* **TASK PROMPT**: In the listing below, find the line containing "bpy.context.view_layer.objects.active = bracket" and the line containing "# Smooth the". Repeat exactly those two lines and every line between them, nothing more.

Segment Start: DATASET RECORDS

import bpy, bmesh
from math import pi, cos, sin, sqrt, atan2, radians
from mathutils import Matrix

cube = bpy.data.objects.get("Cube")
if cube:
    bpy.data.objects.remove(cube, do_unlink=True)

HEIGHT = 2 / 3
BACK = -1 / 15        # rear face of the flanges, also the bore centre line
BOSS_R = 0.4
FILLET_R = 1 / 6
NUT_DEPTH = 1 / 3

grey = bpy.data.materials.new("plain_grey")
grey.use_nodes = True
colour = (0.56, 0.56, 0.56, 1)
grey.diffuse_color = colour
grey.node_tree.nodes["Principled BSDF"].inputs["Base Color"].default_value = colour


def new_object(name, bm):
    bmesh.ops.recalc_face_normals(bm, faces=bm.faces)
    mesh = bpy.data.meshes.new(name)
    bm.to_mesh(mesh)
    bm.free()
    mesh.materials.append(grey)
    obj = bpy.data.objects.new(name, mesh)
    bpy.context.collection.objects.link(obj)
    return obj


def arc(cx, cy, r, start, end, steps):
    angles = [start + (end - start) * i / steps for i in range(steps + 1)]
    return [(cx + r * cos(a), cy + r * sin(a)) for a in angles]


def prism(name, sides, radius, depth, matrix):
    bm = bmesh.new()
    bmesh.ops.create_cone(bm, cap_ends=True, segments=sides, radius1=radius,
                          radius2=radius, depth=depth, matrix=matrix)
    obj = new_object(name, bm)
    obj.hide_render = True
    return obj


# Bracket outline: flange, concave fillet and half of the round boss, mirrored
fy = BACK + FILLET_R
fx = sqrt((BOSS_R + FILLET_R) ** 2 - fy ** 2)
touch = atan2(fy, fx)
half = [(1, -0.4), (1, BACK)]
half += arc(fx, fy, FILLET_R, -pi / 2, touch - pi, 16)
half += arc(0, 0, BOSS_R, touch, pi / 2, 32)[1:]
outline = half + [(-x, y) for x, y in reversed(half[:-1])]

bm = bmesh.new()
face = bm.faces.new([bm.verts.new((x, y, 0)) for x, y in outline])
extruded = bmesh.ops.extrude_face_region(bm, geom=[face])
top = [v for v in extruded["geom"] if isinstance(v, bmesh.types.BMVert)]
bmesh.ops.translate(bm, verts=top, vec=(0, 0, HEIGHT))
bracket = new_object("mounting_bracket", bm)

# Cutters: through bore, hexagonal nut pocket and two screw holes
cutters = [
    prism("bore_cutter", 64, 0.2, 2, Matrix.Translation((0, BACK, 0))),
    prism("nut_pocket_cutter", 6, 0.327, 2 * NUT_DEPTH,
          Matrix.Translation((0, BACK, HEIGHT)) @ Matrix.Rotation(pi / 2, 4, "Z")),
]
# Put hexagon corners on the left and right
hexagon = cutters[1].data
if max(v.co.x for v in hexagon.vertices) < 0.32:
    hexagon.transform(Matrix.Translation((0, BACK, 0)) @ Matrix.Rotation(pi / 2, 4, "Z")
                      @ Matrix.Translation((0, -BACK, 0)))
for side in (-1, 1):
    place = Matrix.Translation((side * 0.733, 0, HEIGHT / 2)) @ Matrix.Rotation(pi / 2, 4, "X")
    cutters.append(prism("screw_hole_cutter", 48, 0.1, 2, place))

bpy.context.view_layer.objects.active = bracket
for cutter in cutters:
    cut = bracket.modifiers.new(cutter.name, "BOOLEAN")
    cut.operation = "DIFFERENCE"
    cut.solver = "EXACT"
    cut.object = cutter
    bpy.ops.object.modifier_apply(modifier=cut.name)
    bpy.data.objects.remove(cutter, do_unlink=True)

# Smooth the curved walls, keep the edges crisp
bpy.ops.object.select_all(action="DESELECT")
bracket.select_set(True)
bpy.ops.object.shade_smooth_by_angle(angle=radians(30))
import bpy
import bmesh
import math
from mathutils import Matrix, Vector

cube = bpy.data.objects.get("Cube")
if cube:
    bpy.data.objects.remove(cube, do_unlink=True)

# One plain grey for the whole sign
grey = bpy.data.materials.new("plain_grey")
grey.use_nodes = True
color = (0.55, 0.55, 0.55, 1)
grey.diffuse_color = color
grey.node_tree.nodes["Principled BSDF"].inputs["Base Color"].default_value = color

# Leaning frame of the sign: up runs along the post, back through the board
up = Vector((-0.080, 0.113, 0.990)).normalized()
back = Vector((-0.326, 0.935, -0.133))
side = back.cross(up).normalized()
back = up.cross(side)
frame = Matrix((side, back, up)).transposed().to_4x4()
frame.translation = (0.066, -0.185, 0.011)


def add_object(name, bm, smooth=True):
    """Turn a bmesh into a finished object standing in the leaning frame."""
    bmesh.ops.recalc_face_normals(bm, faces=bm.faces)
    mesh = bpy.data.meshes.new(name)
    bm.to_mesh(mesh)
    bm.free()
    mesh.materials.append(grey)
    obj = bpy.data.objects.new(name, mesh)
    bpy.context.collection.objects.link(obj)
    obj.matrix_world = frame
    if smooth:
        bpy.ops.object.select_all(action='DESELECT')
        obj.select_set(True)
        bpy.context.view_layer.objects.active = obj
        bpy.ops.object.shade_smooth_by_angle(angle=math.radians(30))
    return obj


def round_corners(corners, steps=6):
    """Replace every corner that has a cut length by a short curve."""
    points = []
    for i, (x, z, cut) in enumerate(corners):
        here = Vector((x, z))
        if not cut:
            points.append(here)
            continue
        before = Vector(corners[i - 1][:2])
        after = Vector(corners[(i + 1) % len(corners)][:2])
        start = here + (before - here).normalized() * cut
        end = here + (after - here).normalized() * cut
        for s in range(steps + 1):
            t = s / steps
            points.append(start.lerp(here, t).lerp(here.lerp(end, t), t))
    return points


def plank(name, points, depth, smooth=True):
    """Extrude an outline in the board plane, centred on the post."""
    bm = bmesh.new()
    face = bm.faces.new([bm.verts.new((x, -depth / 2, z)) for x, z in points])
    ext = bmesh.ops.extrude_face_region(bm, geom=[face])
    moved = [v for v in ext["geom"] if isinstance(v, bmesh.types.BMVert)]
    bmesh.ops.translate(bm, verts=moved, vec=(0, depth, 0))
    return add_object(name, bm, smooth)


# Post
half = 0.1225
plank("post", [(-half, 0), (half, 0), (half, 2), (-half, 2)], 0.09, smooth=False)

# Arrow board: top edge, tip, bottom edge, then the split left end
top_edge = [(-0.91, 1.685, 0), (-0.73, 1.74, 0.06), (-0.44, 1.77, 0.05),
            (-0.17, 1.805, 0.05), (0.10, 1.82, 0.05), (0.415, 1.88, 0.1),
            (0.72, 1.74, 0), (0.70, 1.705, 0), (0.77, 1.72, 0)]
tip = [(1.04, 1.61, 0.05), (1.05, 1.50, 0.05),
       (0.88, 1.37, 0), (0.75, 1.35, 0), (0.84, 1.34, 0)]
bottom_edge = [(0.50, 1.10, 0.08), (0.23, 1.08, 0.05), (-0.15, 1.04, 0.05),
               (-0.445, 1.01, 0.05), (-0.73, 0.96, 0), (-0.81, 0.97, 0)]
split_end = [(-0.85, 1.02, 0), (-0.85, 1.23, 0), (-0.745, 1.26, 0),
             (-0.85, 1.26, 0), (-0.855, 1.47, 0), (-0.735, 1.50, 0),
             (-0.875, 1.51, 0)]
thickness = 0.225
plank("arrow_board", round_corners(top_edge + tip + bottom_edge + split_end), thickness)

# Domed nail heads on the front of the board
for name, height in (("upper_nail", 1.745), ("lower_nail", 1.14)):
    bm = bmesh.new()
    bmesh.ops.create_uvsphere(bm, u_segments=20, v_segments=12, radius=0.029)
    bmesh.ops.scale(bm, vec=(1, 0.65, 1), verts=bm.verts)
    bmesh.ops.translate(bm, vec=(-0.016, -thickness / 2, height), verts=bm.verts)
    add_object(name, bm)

Segment End: DATASET RECORDS

* **ANSWER BELOW**:
bpy.context.view_layer.objects.active = bracket
for cutter in cutters:
    cut = bracket.modifiers.new(cutter.name, "BOOLEAN")
    cut.operation = "DIFFERENCE"
    cut.solver = "EXACT"
    cut.object = cutter
    bpy.ops.object.modifier_apply(modifier=cut.name)
    bpy.data.objects.remove(cutter, do_unlink=True)

# Smooth the curved walls, keep the edges crisp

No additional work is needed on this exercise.